• [SUPPLIED DATA]
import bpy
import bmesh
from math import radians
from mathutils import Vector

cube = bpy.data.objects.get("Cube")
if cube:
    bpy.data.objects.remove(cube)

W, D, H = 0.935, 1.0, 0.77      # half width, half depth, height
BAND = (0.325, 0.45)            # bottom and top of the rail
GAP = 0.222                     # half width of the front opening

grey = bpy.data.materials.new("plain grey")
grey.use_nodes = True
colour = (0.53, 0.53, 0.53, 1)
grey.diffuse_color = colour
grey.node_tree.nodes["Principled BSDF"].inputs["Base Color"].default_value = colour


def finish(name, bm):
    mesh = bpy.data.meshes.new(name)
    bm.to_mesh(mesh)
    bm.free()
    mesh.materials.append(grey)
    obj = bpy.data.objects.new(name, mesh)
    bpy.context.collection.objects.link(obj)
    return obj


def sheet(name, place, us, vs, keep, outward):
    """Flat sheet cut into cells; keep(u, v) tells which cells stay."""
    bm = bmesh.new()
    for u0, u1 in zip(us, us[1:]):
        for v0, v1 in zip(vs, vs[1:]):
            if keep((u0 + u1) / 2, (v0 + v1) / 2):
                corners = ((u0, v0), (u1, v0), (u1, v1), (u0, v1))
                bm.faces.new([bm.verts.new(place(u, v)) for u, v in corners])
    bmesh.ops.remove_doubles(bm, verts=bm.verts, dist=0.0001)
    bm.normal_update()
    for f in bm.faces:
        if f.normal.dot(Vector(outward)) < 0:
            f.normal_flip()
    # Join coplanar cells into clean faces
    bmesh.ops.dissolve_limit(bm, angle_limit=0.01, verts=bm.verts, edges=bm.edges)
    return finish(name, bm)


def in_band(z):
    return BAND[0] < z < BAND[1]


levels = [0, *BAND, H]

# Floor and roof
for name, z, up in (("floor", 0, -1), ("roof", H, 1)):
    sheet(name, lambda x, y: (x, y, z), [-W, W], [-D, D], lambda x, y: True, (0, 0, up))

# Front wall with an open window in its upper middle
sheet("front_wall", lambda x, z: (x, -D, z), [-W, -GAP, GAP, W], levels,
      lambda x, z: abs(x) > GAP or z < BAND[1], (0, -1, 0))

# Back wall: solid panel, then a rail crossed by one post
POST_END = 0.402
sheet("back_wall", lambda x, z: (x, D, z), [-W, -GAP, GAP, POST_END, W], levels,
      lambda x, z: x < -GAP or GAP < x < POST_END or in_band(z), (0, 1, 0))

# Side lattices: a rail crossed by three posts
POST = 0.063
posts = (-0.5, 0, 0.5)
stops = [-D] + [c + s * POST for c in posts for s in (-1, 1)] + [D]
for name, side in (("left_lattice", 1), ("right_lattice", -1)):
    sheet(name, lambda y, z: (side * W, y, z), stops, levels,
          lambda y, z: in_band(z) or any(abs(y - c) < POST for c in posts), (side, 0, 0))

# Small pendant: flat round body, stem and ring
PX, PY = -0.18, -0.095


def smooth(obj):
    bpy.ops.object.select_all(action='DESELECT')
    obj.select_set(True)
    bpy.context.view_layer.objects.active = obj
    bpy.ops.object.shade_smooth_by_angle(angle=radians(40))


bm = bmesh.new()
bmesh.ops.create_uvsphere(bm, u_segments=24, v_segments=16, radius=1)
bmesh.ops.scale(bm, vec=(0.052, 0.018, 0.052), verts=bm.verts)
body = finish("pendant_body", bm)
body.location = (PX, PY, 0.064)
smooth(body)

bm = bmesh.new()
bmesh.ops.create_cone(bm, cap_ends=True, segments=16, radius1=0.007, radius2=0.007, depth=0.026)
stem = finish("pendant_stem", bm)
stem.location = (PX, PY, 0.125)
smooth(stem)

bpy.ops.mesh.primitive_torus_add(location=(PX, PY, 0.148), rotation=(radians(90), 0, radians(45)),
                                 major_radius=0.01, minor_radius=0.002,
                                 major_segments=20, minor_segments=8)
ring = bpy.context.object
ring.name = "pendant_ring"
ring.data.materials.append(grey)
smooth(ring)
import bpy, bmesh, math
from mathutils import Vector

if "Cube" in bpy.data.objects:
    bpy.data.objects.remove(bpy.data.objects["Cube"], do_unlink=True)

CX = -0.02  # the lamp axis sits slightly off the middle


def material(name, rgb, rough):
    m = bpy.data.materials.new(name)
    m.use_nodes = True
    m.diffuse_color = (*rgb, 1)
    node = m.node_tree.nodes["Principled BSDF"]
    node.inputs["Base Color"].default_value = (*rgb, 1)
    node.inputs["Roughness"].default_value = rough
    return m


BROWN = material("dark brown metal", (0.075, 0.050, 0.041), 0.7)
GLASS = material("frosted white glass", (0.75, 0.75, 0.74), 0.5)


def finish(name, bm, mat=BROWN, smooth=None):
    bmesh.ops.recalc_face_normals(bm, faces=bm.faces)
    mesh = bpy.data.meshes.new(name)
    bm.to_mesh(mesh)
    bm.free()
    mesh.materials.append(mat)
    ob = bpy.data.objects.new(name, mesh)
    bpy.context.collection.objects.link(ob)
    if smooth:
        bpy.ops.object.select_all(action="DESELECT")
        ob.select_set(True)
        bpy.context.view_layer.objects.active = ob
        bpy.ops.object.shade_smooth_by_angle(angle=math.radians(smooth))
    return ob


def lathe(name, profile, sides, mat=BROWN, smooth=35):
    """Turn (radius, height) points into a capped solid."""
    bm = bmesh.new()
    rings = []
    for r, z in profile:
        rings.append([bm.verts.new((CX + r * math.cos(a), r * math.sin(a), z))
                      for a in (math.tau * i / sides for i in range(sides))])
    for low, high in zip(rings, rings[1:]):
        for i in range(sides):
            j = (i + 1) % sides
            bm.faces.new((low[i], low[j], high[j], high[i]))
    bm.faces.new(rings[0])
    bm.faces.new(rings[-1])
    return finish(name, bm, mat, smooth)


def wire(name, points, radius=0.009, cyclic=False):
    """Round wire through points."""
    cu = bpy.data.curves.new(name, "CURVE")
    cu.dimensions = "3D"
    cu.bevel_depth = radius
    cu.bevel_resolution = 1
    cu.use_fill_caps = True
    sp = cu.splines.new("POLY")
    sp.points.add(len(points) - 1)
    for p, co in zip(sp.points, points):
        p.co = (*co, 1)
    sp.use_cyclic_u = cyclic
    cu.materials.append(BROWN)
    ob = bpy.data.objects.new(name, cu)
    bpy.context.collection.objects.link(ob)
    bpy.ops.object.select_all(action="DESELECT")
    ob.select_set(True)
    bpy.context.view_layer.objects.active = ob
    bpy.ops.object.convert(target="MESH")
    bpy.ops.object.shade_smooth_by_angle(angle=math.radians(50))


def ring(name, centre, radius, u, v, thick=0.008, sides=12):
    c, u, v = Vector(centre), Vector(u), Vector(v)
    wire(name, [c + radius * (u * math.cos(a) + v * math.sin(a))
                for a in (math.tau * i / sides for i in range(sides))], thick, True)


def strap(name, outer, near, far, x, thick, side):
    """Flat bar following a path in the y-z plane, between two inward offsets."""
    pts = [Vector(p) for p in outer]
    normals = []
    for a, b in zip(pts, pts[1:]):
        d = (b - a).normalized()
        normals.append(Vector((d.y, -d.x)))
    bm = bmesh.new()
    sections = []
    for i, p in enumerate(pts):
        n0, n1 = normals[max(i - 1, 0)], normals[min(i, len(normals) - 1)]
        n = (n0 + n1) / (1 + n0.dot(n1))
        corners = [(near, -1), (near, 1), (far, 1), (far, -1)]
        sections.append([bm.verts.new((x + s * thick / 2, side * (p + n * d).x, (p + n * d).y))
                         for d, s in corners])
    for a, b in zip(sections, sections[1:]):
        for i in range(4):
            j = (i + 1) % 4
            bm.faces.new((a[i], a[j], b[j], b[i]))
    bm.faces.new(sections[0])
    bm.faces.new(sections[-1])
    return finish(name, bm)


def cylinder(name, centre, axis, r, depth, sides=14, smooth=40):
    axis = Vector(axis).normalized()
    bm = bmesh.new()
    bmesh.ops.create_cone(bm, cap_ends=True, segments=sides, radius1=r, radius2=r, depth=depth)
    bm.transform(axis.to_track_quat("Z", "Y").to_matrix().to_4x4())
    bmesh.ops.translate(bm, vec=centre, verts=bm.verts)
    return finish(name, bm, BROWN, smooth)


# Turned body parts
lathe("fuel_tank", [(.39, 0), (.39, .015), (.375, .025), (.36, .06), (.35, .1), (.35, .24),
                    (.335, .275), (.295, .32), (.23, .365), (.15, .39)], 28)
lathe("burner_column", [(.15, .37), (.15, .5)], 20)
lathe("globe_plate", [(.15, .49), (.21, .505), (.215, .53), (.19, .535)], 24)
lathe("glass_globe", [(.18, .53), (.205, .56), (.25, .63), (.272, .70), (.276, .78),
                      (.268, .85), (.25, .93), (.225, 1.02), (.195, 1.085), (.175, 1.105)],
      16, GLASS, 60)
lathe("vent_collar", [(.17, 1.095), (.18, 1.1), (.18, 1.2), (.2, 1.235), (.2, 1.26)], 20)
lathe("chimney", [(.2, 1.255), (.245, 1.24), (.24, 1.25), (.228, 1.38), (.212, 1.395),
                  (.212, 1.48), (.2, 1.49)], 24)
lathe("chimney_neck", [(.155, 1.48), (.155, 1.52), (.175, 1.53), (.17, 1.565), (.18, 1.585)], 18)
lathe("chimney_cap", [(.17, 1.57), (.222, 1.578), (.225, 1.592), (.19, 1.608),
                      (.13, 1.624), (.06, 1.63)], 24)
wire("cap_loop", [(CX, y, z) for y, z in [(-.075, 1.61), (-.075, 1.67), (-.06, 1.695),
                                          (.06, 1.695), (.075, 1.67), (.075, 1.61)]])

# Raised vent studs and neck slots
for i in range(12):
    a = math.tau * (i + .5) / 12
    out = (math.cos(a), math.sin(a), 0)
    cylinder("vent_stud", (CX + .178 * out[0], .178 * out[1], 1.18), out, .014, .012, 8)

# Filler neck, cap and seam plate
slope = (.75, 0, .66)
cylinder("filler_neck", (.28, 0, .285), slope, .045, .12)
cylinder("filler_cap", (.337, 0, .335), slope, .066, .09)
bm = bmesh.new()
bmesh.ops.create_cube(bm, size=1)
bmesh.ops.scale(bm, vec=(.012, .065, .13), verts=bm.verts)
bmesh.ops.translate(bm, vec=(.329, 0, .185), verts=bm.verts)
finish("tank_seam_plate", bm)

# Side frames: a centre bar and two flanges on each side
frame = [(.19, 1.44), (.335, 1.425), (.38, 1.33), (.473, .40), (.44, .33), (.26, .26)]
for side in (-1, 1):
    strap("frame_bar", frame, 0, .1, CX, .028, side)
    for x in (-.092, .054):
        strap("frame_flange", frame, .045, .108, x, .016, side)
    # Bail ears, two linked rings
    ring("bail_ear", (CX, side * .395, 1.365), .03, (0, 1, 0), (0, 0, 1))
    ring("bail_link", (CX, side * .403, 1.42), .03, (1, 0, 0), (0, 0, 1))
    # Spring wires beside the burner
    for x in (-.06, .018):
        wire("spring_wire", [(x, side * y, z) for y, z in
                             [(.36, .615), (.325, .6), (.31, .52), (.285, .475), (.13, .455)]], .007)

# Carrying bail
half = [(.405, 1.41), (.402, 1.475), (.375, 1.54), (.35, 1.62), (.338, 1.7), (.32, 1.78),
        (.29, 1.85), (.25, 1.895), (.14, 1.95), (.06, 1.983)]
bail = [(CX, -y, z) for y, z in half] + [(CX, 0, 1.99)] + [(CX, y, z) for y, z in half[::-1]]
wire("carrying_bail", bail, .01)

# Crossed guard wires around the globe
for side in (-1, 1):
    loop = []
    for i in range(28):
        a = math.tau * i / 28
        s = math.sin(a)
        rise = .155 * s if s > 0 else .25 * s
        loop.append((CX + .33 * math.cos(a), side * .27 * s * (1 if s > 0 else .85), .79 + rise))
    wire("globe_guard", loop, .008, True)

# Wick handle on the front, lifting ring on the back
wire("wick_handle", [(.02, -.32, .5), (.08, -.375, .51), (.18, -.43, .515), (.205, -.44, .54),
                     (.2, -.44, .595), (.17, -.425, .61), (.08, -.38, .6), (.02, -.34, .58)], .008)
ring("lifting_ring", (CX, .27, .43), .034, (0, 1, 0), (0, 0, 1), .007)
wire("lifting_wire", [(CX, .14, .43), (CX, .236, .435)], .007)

• [PROBLEM TO WORK ON] Would you count the lines of the listing above that hold the string "scale" and give only the resulting number?

• [EXPECTED ANSWER] 2